What is your background?
I grew up in Portland, Oregon. I did my undergraduate work at Oregon State University and my PhD work at the University of Colorado. Before coming to UW–Madison, I was a postdoc at Oregon State University.
How did you get into your field of research?
I grew up spending time outdoors while camping, fishing and boating with family and friends. I always had a passion for biology from a young age. I kept many pets in the house including marine and freshwater fishes, reptiles and amphibians. I also grew tropical plants in a greenhouse when I was young. My parents encouraged these interests, which eventually shaped my career goal to become an ecologist.
What is the main goal of your current research program?
My research focuses on understanding the links between environmental change, species interactions and ecosystem function in freshwaters. I often work on parasites and invasive species, which can present pressing challenges to management and conservation of freshwater resources.
What attracted you to UW–Madison?
The top-notch collection of freshwater scientists was a huge draw. I also found the town to be a great place to live.
What was your first visit to campus like?
It was my first time ever in Wisconsin. I remember the friendly people, sunny and cold weather, and being enamored by Lake Mendota.
Favorite place on campus?
Probably the Babcock Dairy Store near my office (great sandwiches!). The Union Terrace is difficult to beat after work as well.
What are you most enjoying so far about working here?
Stimulating interactions with colleagues have been a highlight thus far.
Do you feel your work relates in any way to the Wisconsin Idea? If so, please describe how.

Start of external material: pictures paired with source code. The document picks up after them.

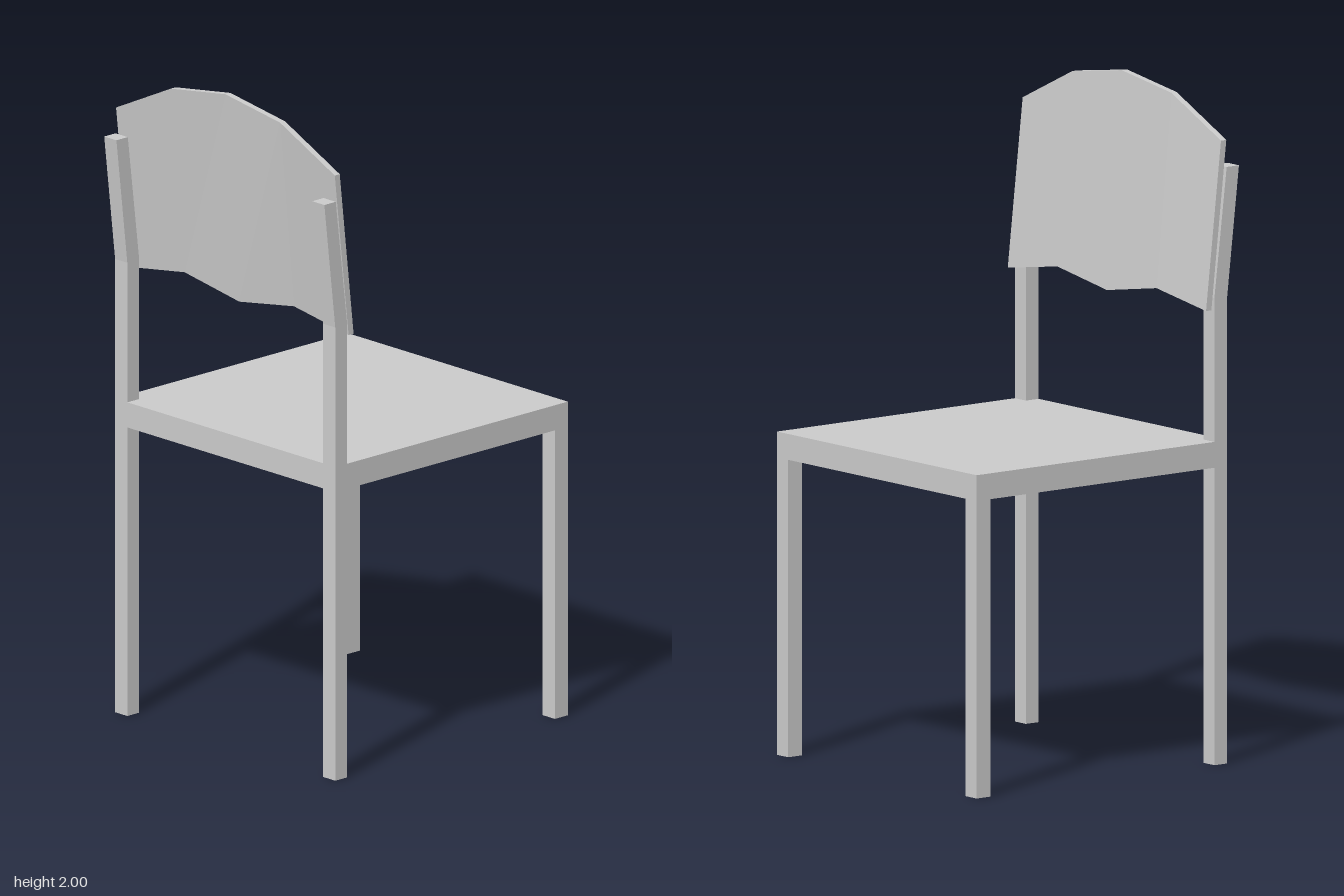
import * as THREE from 'three';

const material = new THREE.MeshStandardMaterial({ color: 0xcccccc, flatShading: true });

const HALF = 0.468;              // half width of the frame
const LEG = 0.052;               // leg width
const SEAT_TOP = 0.962;
const SEAT_BOTTOM = 0.885;
const FRONT = -0.492;            // sitter's side
const POST_IN = 0.4, POST_OUT = 0.448;

function add(group, name, geometry) {
  const mesh = new THREE.Mesh(geometry, material);
  mesh.name = name;
  group.add(mesh);
  return mesh;
}

function shapeFrom(points) {
  return new THREE.Shape(points.map(([a, b]) => new THREE.Vector2(a, b)));
}

// Square seat slab, notched at the corners where the tall posts pass
function seatGeometry() {
  const inner = HALF - LEG;
  const outline = shapeFrom([
    [-HALF, FRONT], [HALF, FRONT], [HALF, POST_IN], [inner, POST_IN],
    [inner, POST_OUT], [-inner, POST_OUT], [-inner, POST_IN], [-HALF, POST_IN],
  ]);
  return new THREE.ExtrudeGeometry(outline, { depth: SEAT_TOP - SEAT_BOTTOM, bevelEnabled: false })
    .rotateX(Math.PI / 2)
    .translate(0, SEAT_TOP, 0);
}

// Tall post: upright to the bend, then leaning outward
function postGeometry() {
  const profile = shapeFrom([
    [POST_IN, 0], [POST_OUT, 0], [POST_OUT, 1.39],
    [0.492, 1.775], [0.446, 1.775], [POST_IN, 1.39],
  ]);
  return new THREE.ExtrudeGeometry(profile, { depth: LEG, bevelEnabled: false })
    .translate(0, 0, -LEG / 2)
    .rotateY(-Math.PI / 2);
}

// Thin leaning panel with arched top and wavy lower edge
function backrestGeometry() {
  const topY = [2.0, 1.965, 1.855];       // centre to side
  const bottomY = [1.352, 1.39, 1.354];
  const geometry = new THREE.BoxGeometry(0.93, 1, 0.02, 4, 1, 1);
  const pos = geometry.attributes.position;
  for (let i = 0; i < pos.count; i++) {
    const step = Math.round(Math.abs(pos.getX(i)) / 0.2325);
    const isTop = pos.getY(i) > 0;
    pos.setY(i, (isTop ? topY : bottomY)[step]);
    pos.setZ(i, pos.getZ(i) + (isTop ? 0.437 : 0.381));
  }
  geometry.computeVertexNormals();
  return geometry;
}

export function createModel() {
  const chair = new THREE.Group();
  chair.name = 'chair';

  add(chair, 'seat', seatGeometry());
  add(chair, 'backrest', backrestGeometry());

  // Mirrored legs and posts
  for (const [side, label] of [[1, 'left'], [-1, 'right']]) {
    const x = side * (HALF - LEG / 2);
    add(chair, `${label}Post`, postGeometry()).position.x = x;
    add(chair, `${label}Leg`, new THREE.BoxGeometry(LEG, SEAT_BOTTOM, LEG))
      .position.set(x, SEAT_BOTTOM / 2, FRONT + LEG / 2);
  }
  return chair;
}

My work focuses on freshwater ecosystems, which play profound roles in Wisconsin and throughout the globe. Freshwater ecosystems support local Wisconsin economies via tourism and recreation, provide water for agriculture and drinking, help alleviate challenges from excess nutrient inputs and pollution, all while supporting biodiversity that contributes in myriad ways to our quality of life. At the same, our growing population often strains freshwater ecosystems in ways that require creative solutions from multiple stakeholders beyond the UW–Madison campus. Conducting research that can be applied to freshwater challenges in Wisconsin is a prime example of the Wisconsin Idea in action.

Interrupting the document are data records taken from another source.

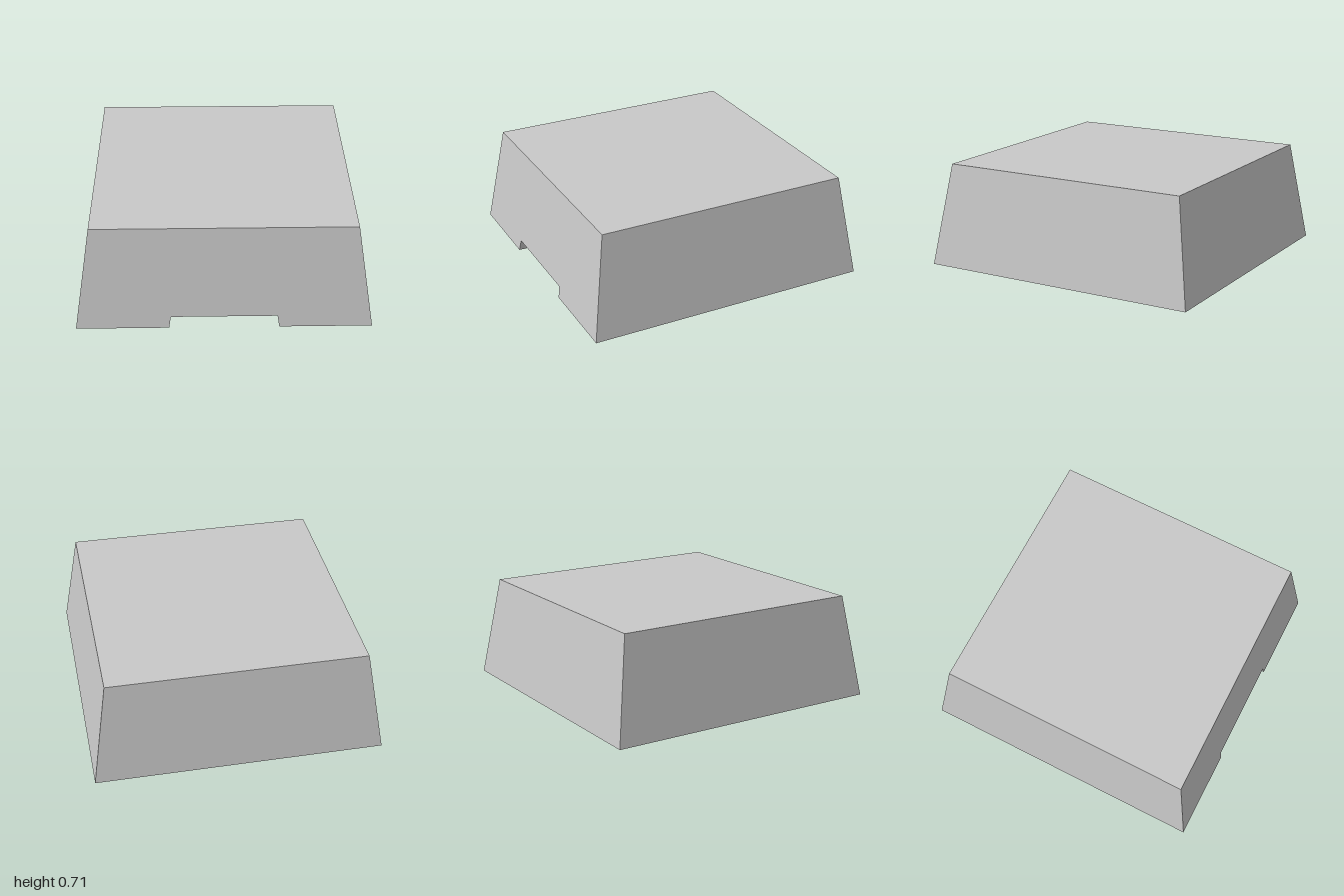
import * as THREE from 'three';

const H = 0.715;              // body height
const DRAFT = 0.153;          // inward lean of every wall per unit of height
const RECESS = 0.38;          // depth of the underside pocket
const NOTCH = 0.08;           // height of the front notch
const SX = 0.995, SZ = 1;     // half sizes of the base
const P = 0.555;              // half size of the pocket
const N = 0.37;               // half width of the notch
const at = (half, y) => half - DRAFT * y;

// Flat polygon (may be concave), turned to face the given axis direction.
function polygon(name, points, facing, material) {
  const pts = points.map(p => new THREE.Vector3(...p));
  const dir = new THREE.Vector3(...facing);
  const flat = pts.map(p => dir.x ? new THREE.Vector2(p.z, p.y)
    : dir.y ? new THREE.Vector2(p.x, p.z) : new THREE.Vector2(p.x, p.y));
  const pos = [];
  for (const [a, b, c] of THREE.ShapeUtils.triangulateShape(flat, [])) {
    const n = pts[b].clone().sub(pts[a]).cross(pts[c].clone().sub(pts[a]));
    const order = n.dot(dir) > 0 ? [a, b, c] : [a, c, b];
    order.forEach(i => pos.push(...pts[i].toArray()));
  }
  const geo = new THREE.BufferGeometry();
  geo.setAttribute('position', new THREE.Float32BufferAttribute(pos, 3));
  geo.computeVertexNormals();
  const mesh = new THREE.Mesh(geo, material);
  mesh.name = name;
  return mesh;
}

// Horizontal rectangle at height y.
const level = (x, z, y) => [[-x, y, -z], [x, y, -z], [x, y, z], [-x, y, z]];

// Front-facing wall with the notch cut from its lower edge.
const notchedWall = (x, z, h) => [
  [-x, 0, z], [-N, 0, z], [-at(N, NOTCH), NOTCH, at(z, NOTCH)],
  [at(N, NOTCH), NOTCH, at(z, NOTCH)], [N, 0, z], [x, 0, z],
  [at(x, h), h, at(z, h)], [-at(x, h), h, at(z, h)],
];

export function createModel() {
  const model = new THREE.Group();
  model.name = 'taperedBlock';
  const grey = new THREE.MeshStandardMaterial({ color: 0xc8c8c8 });
  grey.name = 'grey';
  const add = (name, points, facing) => model.add(polygon(name, points, facing, grey));

  // Outer shell (out = 1) and the pocket walls, which face inward (out = -1)
  for (const [part, x, z, h, out] of [['outer', SX, SZ, H, 1], ['pocket', P, P, RECESS, -1]]) {
    add(part + 'Front', notchedWall(x, z, h), [0, 0, out]);
    add(part + 'Back', [[-x, 0, -z], [x, 0, -z], [at(x, h), h, -at(z, h)], [-at(x, h), h, -at(z, h)]], [0, 0, -out]);
    for (const s of [-1, 1]) {
      add(part + (s > 0 ? 'Left' : 'Right'),
        [[s * x, 0, -z], [s * x, 0, z], [s * at(x, h), h, at(z, h)], [s * at(x, h), h, -at(z, h)]],
        [s * out, 0, 0]);
    }
    add(part + 'Top', level(at(x, h), at(z, h), h), [0, out, 0]);
  }

  // U-shaped base rim, open at the notch
  add('baseRim', [
    [N, 0, SZ], [SX, 0, SZ], [SX, 0, -SZ], [-SX, 0, -SZ], [-SX, 0, SZ], [-N, 0, SZ],
    [-N, 0, P], [-P, 0, P], [-P, 0, -P], [P, 0, -P], [P, 0, P], [N, 0, P],
  ], [0, -1, 0]);

  // Notch passage from the front into the pocket
  const nx = at(N, NOTCH), z0 = at(P, NOTCH), z1 = at(SZ, NOTCH);
  add('notchCeiling', [[-nx, NOTCH, z0], [nx, NOTCH, z0], [nx, NOTCH, z1], [-nx, NOTCH, z1]], [0, -1, 0]);
  for (const s of [-1, 1]) {
    add(s > 0 ? 'notchLeft' : 'notchRight',
      [[s * N, 0, P], [s * N, 0, SZ], [s * nx, NOTCH, z1], [s * nx, NOTCH, z0]], [-s, 0, 0]);
  }
  return model;
}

What’s something interesting about your area of expertise you can share that will make us sound smarter at parties?
I have studied parasites called trematodes that have amazing life cycles, often involving a freshwater snail, an aquatic invertebrate or fish, and predatory birds or mammals. Swimmers itch is something that Wisconsin residents often deal with at lakes in the summertime, and it is caused by a trematode parasite that inadvertently burrows into human skin, instead of the legs and feet of mergansers or ducks, which are its natural hosts.
What are you hobbies and other interests?

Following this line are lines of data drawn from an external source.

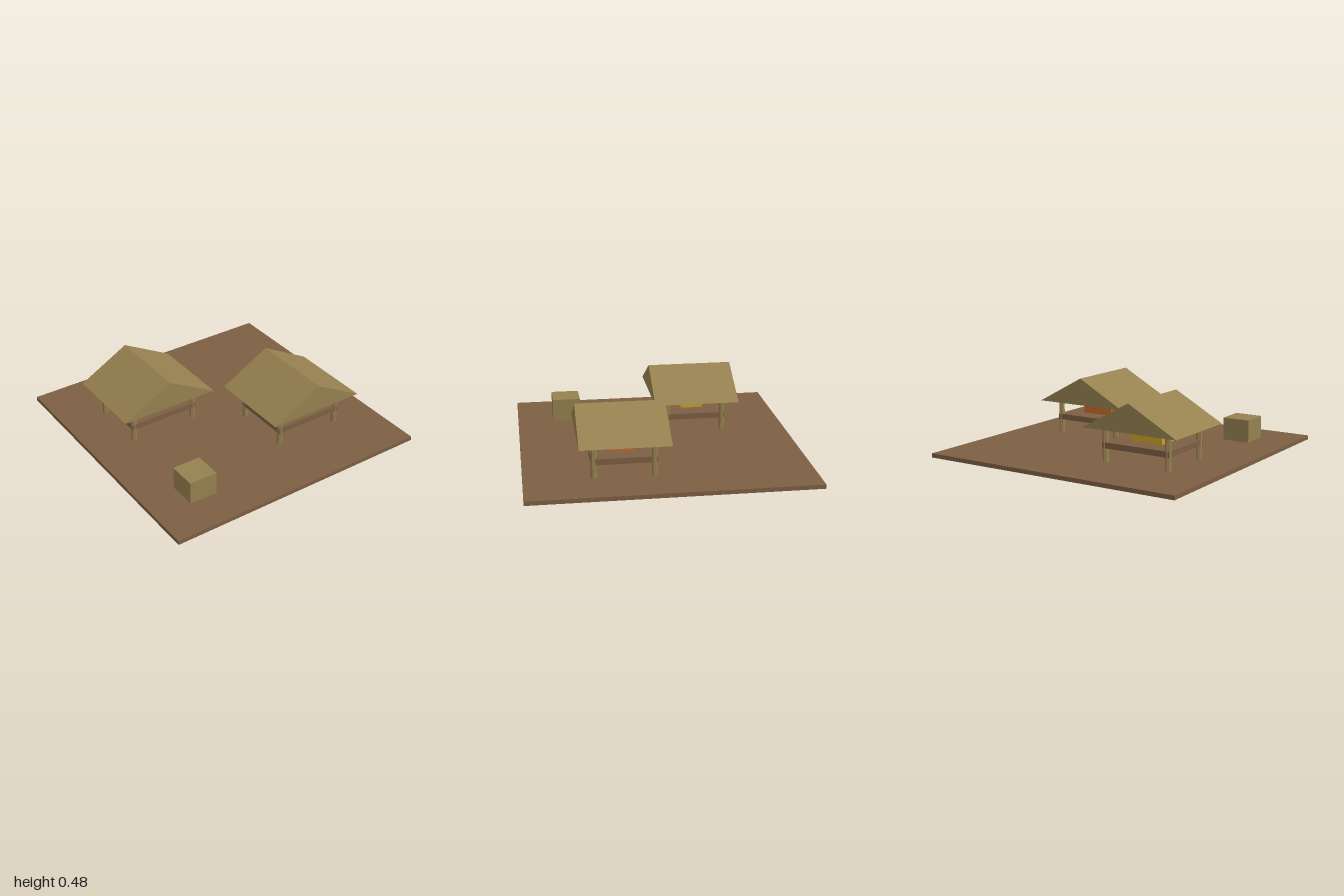
import * as THREE from 'three';

const mat = (name, color, flatShading = false) => {
  const m = new THREE.MeshStandardMaterial({ color, flatShading });
  m.name = name;
  return m;
};

export function createModel() {
  const earth = mat('earthBrown', 0x7d5f43);
  const straw = mat('strawThatch', 0x96814f, true);
  const orange = mat('orangeGoods', 0xc86a28);
  const yellow = mat('yellowGoods', 0xc9a227);

  const model = new THREE.Group();
  model.name = 'marketYard';

  const add = (parent, name, geometry, material, x, y, z) => {
    const mesh = new THREE.Mesh(geometry, material);
    mesh.name = name;
    mesh.position.set(x, y, z);
    parent.add(mesh);
    return mesh;
  };
  // Box placed by the height of its underside
  const box = (parent, name, material, w, h, d, x, bottom, z) =>
    add(parent, name, new THREE.BoxGeometry(w, h, d), material, x, bottom + h / 2, z);

  const groundTop = 0.03;
  box(model, 'ground', earth, 2, groundTop, 2, 0, 0, 0);

  // Solid gable roof with its ridge along z
  const gable = new THREE.Shape([
    new THREE.Vector2(-0.371, 0),
    new THREE.Vector2(0.371, 0),
    new THREE.Vector2(0, 0.204),
  ]);
  const roofGeometry = new THREE.ExtrudeGeometry(gable, { depth: 0.625, bevelEnabled: false });
  roofGeometry.translate(0, 0, -0.3125);

  const eaves = 0.276;
  const postGeometry = new THREE.CylinderGeometry(0.0208, 0.0208, eaves - groundTop, 6);

  const stall = (name, x, z, goods) => {
    const group = new THREE.Group();
    group.name = name;
    group.position.set(x, 0, z);
    for (const sx of [-1, 1]) for (const sz of [-1, 1])
      add(group, 'post', postGeometry, straw, sx * 0.25, (eaves + groundTop) / 2, sz * 0.208);
    box(group, 'counter', earth, 0.535, 0.042, 0.452, 0, 0.127, 0);
    box(group, 'goods', goods, 0.25, 0.083, 0.167, 0, 0.168, 0);
    add(group, 'roof', roofGeometry, straw, 0, eaves, 0);
    model.add(group);
  };
  stall('backRightStall', -0.417, -0.3125, yellow);
  stall('frontLeftStall', 0.417, 0.3125, orange);

  // Loose crate in the front corner
  box(model, 'crate', straw, 0.208, 0.168, 0.208, -0.627, groundTop, 0.627);

  return model;
}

I enjoy biking, fishing, boating, good food and walking our dog along Lake Monona near our home.